■ EXERCISE
For the entries below, state how many lines contain the string "data". Add nothing else.

■ RECORDS SHOWN
-- -- --
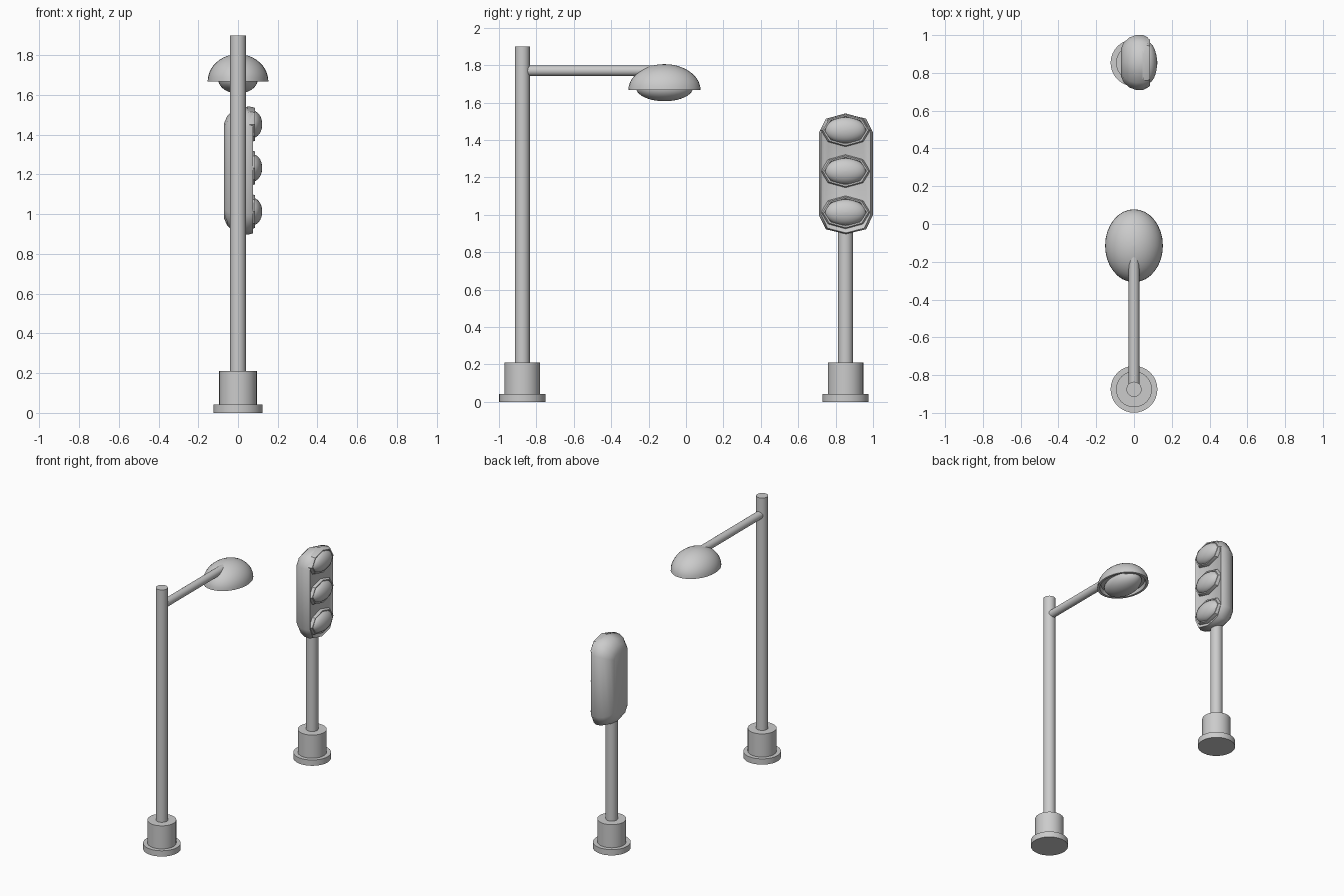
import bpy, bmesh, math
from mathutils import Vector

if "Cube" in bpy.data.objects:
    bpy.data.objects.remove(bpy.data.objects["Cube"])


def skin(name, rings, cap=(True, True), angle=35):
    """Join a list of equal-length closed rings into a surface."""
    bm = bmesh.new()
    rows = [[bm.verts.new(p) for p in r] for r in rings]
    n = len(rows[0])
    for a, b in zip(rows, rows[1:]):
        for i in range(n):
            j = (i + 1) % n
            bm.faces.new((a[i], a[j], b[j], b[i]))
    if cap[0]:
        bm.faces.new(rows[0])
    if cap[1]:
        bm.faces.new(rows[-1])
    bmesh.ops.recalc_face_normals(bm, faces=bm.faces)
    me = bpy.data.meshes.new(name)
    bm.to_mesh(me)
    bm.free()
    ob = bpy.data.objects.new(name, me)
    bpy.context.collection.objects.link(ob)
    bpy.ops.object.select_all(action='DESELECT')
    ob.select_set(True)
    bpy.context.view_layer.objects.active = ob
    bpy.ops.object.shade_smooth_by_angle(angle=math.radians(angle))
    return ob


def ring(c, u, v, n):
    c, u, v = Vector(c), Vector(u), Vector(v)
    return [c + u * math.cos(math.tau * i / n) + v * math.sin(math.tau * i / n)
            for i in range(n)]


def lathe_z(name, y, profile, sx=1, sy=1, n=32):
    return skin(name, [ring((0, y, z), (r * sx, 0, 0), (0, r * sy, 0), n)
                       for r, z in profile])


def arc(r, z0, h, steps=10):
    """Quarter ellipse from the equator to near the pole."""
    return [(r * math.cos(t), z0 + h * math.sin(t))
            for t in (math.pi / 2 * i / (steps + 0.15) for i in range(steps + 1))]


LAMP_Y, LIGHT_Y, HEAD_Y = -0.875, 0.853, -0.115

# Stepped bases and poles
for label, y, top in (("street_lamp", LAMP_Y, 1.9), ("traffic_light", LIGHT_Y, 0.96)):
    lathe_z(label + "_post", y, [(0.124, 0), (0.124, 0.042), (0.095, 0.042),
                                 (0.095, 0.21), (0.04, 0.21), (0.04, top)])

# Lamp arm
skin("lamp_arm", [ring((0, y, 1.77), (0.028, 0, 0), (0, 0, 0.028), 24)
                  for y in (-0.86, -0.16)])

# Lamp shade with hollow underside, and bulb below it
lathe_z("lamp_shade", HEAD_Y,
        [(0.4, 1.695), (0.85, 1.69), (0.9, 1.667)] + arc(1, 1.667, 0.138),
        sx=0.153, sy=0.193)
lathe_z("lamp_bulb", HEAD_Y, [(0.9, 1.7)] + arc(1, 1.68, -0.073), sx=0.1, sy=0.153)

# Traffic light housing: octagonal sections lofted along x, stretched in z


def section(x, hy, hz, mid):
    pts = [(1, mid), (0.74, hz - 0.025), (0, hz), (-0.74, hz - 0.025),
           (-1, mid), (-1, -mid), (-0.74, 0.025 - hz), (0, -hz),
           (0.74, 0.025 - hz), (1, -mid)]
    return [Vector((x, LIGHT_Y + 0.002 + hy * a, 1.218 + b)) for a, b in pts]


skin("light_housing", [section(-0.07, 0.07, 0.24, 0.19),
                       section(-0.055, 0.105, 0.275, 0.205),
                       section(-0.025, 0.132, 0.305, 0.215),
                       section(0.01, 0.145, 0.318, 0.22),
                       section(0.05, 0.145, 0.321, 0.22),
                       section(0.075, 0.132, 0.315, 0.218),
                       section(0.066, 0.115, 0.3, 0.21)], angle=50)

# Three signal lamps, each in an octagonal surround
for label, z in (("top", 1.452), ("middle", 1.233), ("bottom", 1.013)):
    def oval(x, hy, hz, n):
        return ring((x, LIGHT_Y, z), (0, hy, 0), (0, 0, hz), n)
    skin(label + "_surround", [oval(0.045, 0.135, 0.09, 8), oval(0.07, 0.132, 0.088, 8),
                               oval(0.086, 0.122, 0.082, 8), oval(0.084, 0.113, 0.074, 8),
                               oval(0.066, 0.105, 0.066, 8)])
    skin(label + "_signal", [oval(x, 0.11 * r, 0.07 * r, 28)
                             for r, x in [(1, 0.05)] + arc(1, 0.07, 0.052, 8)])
-- -- --
■ ANSWER TO THIS PROBLEM
4